  • A soil conservation project in Tanzania has helped reverse land degradation whilst enabling communities to produce food products. In addition, income generated through the sale of food stuffs has been reinvested in improvements in housing and sanitation, and small businesses.


Historical Context

The past fifty years have seen unprecedented economic gains for many. However, poverty and development problems, compounded by the side effects of rapid expansions of some economies and societies, are putting a strain on the world's human and natural resources.

At the 1992 Earth Summit in Rio, the international community adopted Agenda 21, an unprecedented global plan of action for sustainable development.

The World Summit on Sustainable Development in Johannesburg offered an opportunity to build on the knowledge gained over the past decade.

Implementation

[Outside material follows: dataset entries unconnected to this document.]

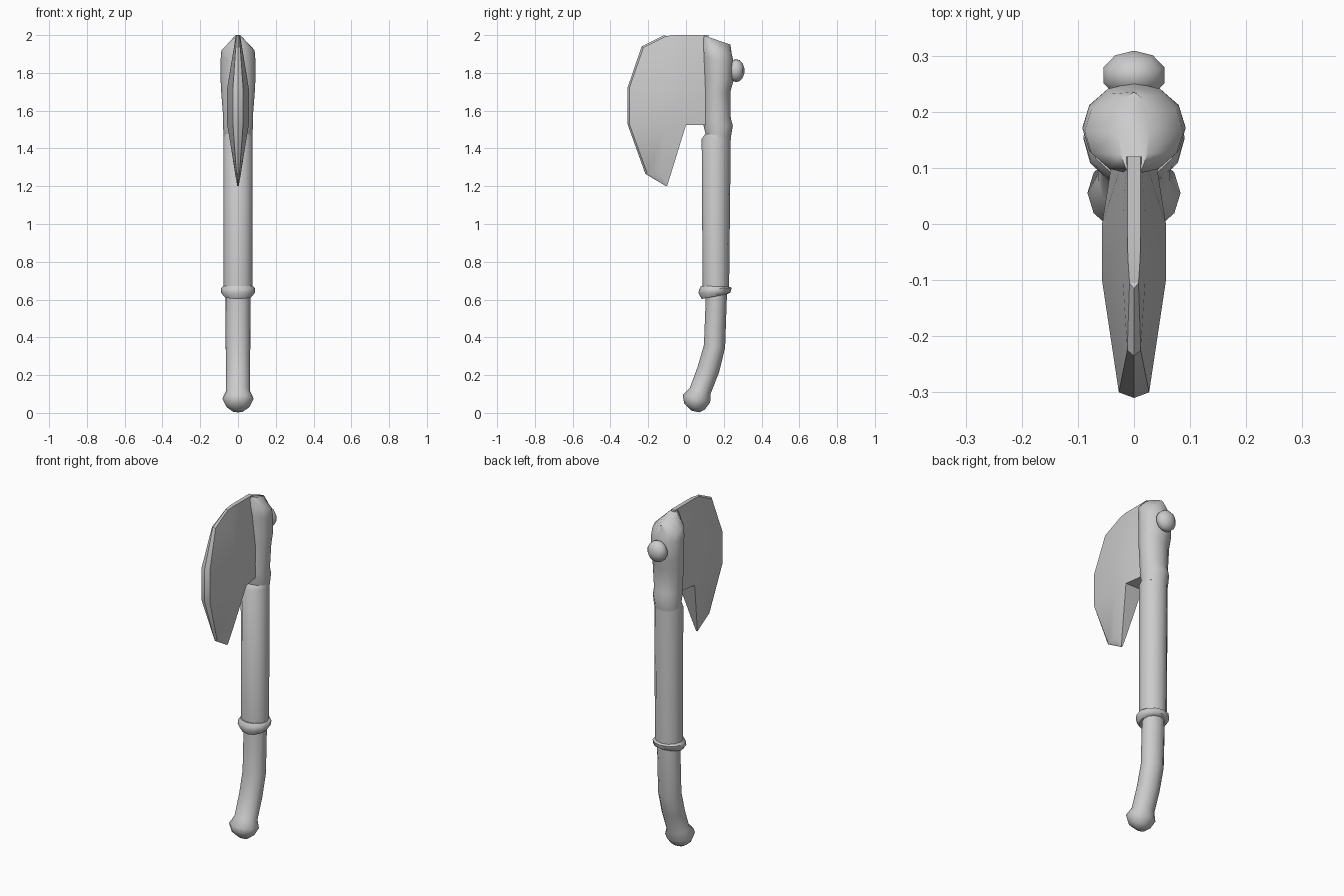
import bpy, bmesh, math
from mathutils import Vector

if "Cube" in bpy.data.objects:
    bpy.data.objects.remove(bpy.data.objects["Cube"])

SIDES = 12


def finish(name, bm, angle=40):
    bmesh.ops.recalc_face_normals(bm, faces=bm.faces)
    mesh = bpy.data.meshes.new(name)
    bm.to_mesh(mesh)
    bm.free()
    ob = bpy.data.objects.new(name, mesh)
    bpy.context.collection.objects.link(ob)
    bpy.ops.object.select_all(action='DESELECT')
    ob.select_set(True)
    bpy.context.view_layer.objects.active = ob
    bpy.ops.object.shade_smooth_by_angle(angle=math.radians(angle))
    return ob


def loft(name, rings, angle=40):
    """Each ring: front (y, z), back (y, z), half width in x."""
    bm = bmesh.new()
    loops = []
    for front, back, w in rings:
        f, b = Vector((0, *front)), Vector((0, *back))
        mid, half = (f + b) / 2, (b - f) / 2
        loop = []
        for i in range(SIDES):
            a = 2 * math.pi * i / SIDES
            loop.append(bm.verts.new(mid + half * math.cos(a) + Vector((w * math.sin(a), 0, 0))))
        loops.append(loop)
    for lo, hi in zip(loops, loops[1:]):
        for i in range(SIDES):
            j = (i + 1) % SIDES
            bm.faces.new((lo[i], lo[j], hi[j], hi[i]))
    bm.faces.new(loops[0])
    bm.faces.new(loops[-1])
    return finish(name, bm, angle)


# Curved grip with rounded pommel
loft("grip", [
    ((.028, .012), (.07, .003), .028),
    ((-.01, .05), (.10, .018), .062),
    ((-.017, .095), (.128, .055), .083),
    ((.02, .132), (.13, .10), .064),
    ((.062, .245), (.175, .215), .064),
    ((.095, .36), (.207, .345), .065),
    ((.105, .62), (.217, .635), .065)], 60)

# Collar between grip and shaft
loft("collar", [
    ((.083, .603), (.222, .63), .074),
    ((.066, .635), (.236, .638), .090),
    ((.070, .655), (.242, .662), .090),
    ((.080, .672), (.228, .668), .079)])

# Straight shaft
loft("shaft", [
    ((.088, .65), (.228, .65), .077),
    ((.083, 1.452), (.237, 1.452), .078),
    ((.105, 1.48), (.235, 1.475), .074)])

# Socket of the axe head with sloping ridge top
loft("head_socket", [
    ((.105, 1.47), (.236, 1.45), .075),
    ((.091, 1.53), (.248, 1.52), .080),
    ((.092, 1.56), (.237, 1.56), .078),
    ((.094, 1.70), (.235, 1.70), .089),
    ((.092, 1.76), (.252, 1.76), .092),
    ((.089, 1.88), (.252, 1.86), .092),
    ((.088, 1.94), (.242, 1.90), .088),
    ((.088, 2.0), (.235, 1.95), .028)], 50)

# Knob on the back of the head
bm = bmesh.new()
bmesh.ops.create_uvsphere(bm, u_segments=10, v_segments=7, radius=1)
bmesh.ops.scale(bm, vec=(.059, .045, .061), verts=bm.verts)
bmesh.ops.translate(bm, vec=(0, .265, 1.812), verts=bm.verts)
finish("back_knob", bm, 60)

# Blade: half grid of (y, z, half thickness), rows from top to beard tip
rows = [
    [(.12, 2.0, .012), (0, 2.0, .012), (-.06, 2.0, .011), (-.105, 1.995, .008), (-.115, 2.0, 0)],
    [(.12, 1.94, .018), (0, 1.94, .021), (-.10, 1.94, .020), (-.225, 1.935, .012), (-.235, 1.94, 0)],
    [(.12, 1.72, .038), (0, 1.72, .057), (-.10, 1.72, .057), (-.30, 1.72, .027), (-.31, 1.72, 0)],
    [(.12, 1.525, .038), (0, 1.525, .056), (-.10, 1.525, .057), (-.30, 1.53, .027), (-.31, 1.53, 0)],
    [None, (-.08, 1.265, .015), (-.14, 1.265, .014), (-.206, 1.27, .008), (-.215, 1.265, 0)],
    [None, (-.10, 1.202, .004), (-.101, 1.202, .004), (-.103, 1.202, .003), (-.105, 1.20, 0)],
]
bm = bmesh.new()
grid = [[bm.verts.new((p[2], p[0], p[1])) if p else None for p in row] for row in rows]
for r0, r1 in zip(grid, grid[1:]):
    for c in range(4):
        quad = (r0[c], r0[c + 1], r1[c + 1], r1[c])
        if all(quad):
            bm.faces.new(quad)
# Close the rim to the centre plane, then mirror
rim = [e for e in bm.edges if e.is_boundary and max(v.co.x for v in e.verts) > 1e-5]
new = bmesh.ops.extrude_edge_only(bm, edges=rim)["geom"]
for v in new:
    if isinstance(v, bmesh.types.BMVert):
        v.co.x = 0
bmesh.ops.remove_doubles(bm, verts=bm.verts, dist=1e-5)
copy = bmesh.ops.duplicate(bm, geom=bm.verts[:] + bm.edges[:] + bm.faces[:])["geom"]
for v in copy:
    if isinstance(v, bmesh.types.BMVert):
        v.co.x = -v.co.x
bmesh.ops.remove_doubles(bm, verts=bm.verts, dist=1e-5)
finish("blade", bm, 30)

At the end of the summit in Johannesburg, delegates adopted a Plan of Implementation. It outlines the actions and measures needed to enhance international cooperation in tackling poverty and protecting the environment.

These efforts promote integration, economic development, social development and environmental protection. The summit set water, energy, biodiversity, agriculture, and health as five critical areas for sustainable development.

Sustainable Development in Tanzania

The United Nations Development Programme has recorded successful initiatives such as the Hifadhi Ardhi Shinyanga (HASHI) project.

In Tanzania, the community-based soil conservation project (HASHI) has been successful in reversing land degradation through a revival of traditional forms of conservation.

Through the project's work, people have been able to reestablish their traditional Ngitili system of land management with significant improvements for both the environment and the livelihoods of communities.

Through the Ngitili system of enclosures, farmers close off certain areas to allow for regrowth. This prolongs the availability of fodder during dry periods to better ensure the survival of their cattle.

Restored areas now support sustainable production of more food products, including fruits, meat, and milk and commercial products such as gum and honey.

The income generated through the sale of these products has been reinvested in better housing, classrooms, dispensaries, latrines, farming implements, and small business.

More tree varieties have been planted, soil conditions have improved, wells have been restored, and households now spend less time away from their farms searching for food and water.

There has been a notable regrowth of tree species and medicinal plants and the return of species to the arid region, including bird and butterfly species.

A local initiative such as HASHI is an important step towards achieving sustainable development worldwide.